━━━━━ Stored data ━━━━━

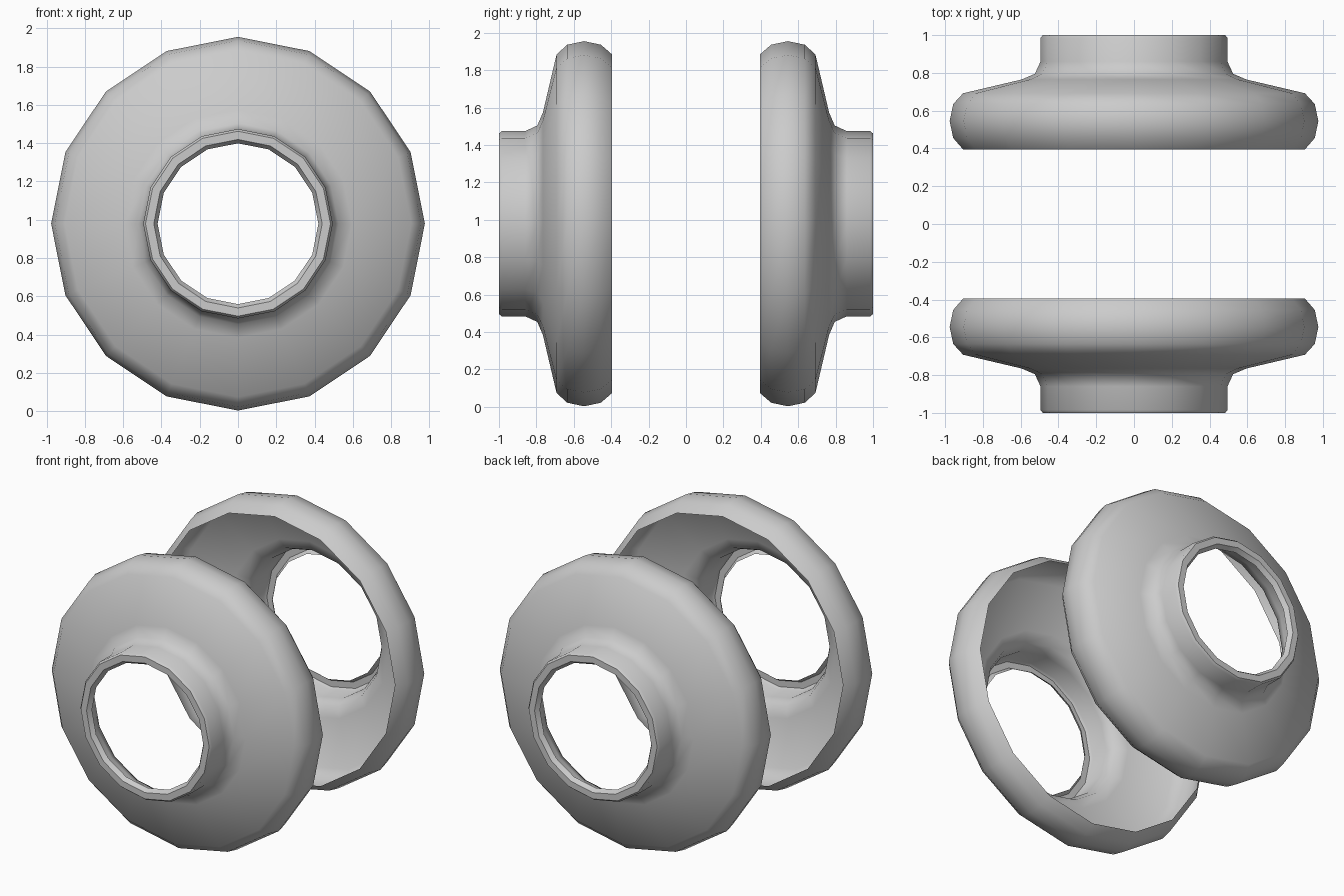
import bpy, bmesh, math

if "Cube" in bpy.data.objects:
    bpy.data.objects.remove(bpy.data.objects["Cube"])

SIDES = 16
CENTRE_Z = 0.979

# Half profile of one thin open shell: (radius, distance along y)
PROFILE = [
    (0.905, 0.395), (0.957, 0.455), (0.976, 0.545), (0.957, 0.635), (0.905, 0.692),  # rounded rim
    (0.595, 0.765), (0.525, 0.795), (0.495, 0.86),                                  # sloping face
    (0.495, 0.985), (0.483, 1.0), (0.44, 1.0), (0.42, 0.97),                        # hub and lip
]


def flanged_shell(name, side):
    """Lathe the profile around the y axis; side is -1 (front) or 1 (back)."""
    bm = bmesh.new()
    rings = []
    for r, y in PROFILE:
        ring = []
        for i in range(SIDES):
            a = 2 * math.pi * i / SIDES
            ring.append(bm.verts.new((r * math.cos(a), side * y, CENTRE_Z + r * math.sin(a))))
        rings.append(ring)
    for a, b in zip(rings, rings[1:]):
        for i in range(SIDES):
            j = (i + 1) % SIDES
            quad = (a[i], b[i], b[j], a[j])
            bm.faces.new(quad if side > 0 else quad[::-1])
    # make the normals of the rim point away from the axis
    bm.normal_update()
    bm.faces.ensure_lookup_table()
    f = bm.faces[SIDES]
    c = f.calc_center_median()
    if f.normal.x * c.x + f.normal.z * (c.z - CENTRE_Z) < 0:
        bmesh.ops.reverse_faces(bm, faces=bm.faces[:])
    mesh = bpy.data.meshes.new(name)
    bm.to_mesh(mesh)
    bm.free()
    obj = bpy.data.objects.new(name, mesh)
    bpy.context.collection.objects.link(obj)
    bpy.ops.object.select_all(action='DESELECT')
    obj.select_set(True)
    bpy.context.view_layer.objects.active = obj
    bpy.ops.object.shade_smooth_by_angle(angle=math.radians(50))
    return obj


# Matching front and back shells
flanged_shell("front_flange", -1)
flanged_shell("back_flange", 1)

━━━━━
━━━━━ Stored data ━━━━━

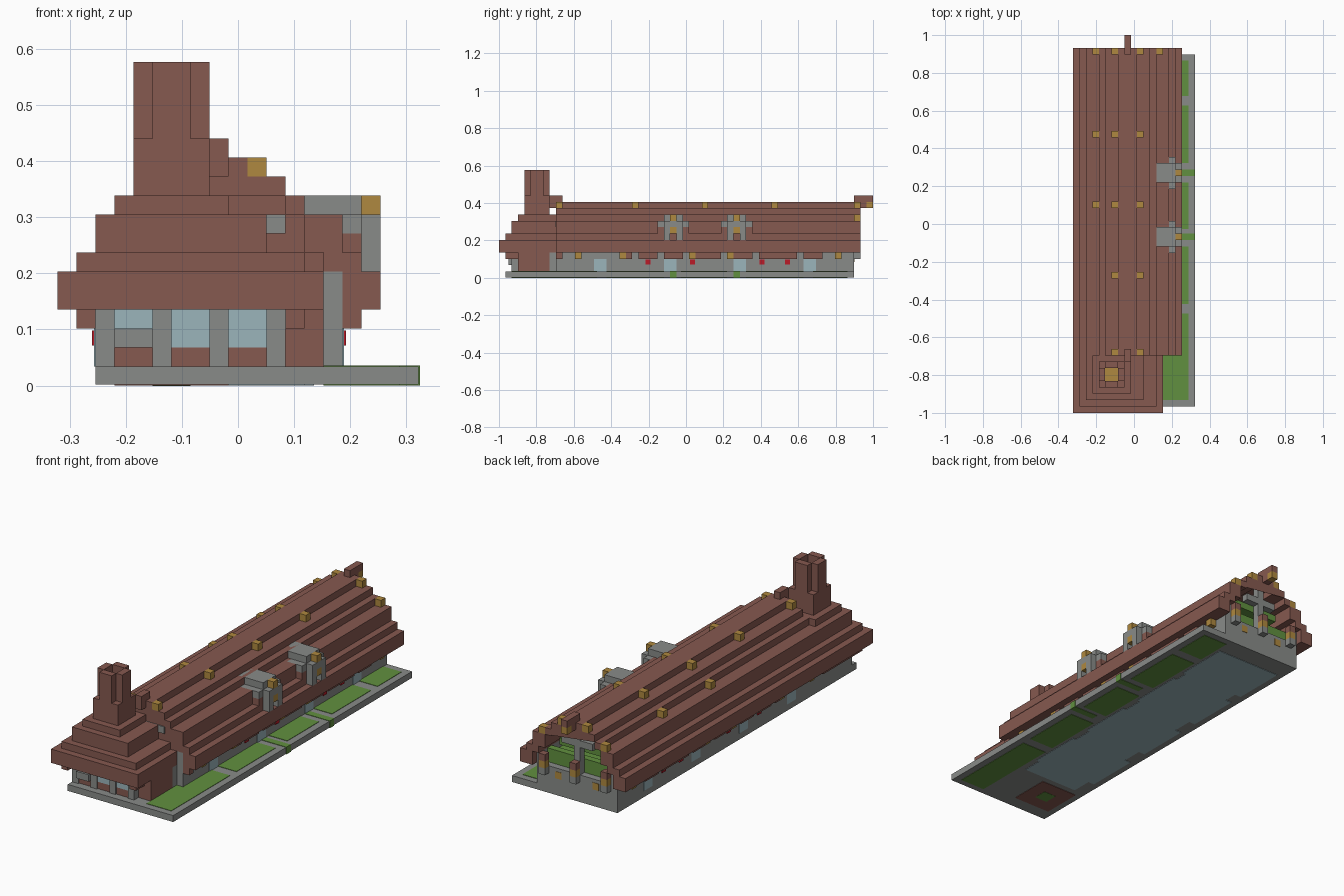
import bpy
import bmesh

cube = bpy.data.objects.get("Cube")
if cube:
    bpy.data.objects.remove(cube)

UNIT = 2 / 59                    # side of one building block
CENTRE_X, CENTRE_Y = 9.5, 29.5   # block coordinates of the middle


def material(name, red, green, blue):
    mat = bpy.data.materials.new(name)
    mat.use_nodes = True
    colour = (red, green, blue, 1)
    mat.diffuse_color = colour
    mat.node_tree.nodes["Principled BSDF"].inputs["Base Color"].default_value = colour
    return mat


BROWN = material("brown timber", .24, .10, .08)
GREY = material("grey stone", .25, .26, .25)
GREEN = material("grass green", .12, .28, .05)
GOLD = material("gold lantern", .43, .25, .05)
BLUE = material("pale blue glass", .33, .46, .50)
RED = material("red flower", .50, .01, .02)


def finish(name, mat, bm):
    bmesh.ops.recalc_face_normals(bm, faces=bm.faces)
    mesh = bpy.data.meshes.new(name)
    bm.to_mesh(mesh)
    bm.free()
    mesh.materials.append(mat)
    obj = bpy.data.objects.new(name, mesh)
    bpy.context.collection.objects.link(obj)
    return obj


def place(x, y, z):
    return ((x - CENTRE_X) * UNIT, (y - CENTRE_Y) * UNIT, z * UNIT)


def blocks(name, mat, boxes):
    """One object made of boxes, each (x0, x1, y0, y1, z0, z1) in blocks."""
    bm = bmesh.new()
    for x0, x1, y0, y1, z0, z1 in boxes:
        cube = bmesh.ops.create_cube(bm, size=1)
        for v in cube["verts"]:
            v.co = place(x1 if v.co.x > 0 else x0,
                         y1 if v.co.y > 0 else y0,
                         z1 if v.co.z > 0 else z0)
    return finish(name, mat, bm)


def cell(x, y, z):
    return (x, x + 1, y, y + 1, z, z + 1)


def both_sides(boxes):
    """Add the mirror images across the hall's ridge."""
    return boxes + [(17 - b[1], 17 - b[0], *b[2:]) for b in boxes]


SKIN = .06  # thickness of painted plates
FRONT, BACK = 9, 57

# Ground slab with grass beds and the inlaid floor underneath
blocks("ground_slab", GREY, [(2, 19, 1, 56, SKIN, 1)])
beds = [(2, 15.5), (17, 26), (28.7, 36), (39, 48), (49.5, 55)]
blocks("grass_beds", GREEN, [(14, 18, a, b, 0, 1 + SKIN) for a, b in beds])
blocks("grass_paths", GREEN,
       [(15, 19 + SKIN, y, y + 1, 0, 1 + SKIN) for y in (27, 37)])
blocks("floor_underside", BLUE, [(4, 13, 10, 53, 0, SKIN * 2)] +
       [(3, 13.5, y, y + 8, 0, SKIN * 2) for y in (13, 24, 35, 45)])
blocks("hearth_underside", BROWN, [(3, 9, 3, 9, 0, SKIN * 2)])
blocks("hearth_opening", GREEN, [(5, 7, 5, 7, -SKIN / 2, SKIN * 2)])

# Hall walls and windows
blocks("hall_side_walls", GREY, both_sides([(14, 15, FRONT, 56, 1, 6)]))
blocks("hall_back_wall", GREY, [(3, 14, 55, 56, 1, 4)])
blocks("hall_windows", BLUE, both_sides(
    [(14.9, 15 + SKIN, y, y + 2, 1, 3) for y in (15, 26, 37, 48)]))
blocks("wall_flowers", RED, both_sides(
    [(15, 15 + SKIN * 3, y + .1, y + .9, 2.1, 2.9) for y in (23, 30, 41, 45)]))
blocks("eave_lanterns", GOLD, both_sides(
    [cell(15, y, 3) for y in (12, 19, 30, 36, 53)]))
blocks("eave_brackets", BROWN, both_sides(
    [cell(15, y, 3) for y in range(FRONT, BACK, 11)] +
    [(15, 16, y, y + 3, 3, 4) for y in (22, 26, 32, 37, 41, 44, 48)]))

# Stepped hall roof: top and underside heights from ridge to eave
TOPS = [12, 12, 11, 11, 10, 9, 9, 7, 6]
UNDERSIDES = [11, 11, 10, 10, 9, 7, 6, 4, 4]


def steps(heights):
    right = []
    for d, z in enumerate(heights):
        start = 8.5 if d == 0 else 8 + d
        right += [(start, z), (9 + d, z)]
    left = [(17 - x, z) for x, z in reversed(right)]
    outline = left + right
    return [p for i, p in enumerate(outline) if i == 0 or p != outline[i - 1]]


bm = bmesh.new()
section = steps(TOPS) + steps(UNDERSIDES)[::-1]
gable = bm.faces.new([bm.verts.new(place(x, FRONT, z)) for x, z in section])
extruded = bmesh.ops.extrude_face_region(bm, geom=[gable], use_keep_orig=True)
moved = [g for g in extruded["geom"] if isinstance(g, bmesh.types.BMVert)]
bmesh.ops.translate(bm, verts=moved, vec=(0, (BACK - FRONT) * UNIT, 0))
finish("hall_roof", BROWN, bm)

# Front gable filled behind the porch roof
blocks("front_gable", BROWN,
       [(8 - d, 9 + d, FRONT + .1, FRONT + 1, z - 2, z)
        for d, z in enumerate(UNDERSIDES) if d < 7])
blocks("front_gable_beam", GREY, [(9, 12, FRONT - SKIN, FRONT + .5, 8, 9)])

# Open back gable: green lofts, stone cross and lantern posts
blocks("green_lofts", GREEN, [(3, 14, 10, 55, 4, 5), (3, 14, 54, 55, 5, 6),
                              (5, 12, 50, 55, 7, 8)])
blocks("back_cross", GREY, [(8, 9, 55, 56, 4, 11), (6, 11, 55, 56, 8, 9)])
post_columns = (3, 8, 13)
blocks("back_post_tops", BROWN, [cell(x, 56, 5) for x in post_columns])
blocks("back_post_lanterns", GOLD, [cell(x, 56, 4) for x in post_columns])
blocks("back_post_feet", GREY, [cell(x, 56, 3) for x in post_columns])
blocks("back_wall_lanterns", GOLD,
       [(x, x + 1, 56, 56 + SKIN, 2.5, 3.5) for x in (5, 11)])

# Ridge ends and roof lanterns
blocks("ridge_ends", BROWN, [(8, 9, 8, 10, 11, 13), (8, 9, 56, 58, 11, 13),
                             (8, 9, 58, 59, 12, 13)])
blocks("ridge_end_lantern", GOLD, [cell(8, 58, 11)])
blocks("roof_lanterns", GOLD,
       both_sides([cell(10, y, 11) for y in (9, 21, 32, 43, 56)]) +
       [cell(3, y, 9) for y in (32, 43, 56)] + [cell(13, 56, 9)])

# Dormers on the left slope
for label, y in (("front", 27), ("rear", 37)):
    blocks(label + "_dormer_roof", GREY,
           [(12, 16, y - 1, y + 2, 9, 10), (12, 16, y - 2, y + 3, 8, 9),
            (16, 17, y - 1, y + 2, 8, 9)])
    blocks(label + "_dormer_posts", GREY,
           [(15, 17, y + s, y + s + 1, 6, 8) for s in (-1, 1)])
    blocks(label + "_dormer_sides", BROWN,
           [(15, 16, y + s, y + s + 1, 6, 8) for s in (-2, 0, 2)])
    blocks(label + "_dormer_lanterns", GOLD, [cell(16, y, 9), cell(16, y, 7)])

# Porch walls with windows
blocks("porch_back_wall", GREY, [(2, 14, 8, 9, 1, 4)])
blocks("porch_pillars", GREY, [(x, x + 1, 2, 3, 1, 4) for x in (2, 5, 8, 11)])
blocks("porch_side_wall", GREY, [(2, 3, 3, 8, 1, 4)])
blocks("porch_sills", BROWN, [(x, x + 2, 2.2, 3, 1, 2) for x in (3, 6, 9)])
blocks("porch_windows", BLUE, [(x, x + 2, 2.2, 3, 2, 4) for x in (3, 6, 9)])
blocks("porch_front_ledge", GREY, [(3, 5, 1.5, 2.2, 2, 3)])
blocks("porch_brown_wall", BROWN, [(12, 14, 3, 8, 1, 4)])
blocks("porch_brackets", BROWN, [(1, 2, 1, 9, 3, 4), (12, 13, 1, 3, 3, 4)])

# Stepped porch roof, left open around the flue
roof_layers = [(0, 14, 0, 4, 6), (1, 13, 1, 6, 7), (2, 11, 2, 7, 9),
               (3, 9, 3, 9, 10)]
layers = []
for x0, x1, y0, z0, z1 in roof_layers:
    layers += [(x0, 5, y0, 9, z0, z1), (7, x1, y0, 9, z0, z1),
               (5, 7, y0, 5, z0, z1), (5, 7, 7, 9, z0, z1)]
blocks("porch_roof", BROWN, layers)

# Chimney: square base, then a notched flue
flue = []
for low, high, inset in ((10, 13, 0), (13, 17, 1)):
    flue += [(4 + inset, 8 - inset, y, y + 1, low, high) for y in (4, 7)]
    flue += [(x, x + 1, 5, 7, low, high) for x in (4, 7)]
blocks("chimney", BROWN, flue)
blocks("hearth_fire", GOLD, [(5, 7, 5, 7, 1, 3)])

━━━━━

Lines with the word "boxes": tally them across the material and give only the total.

5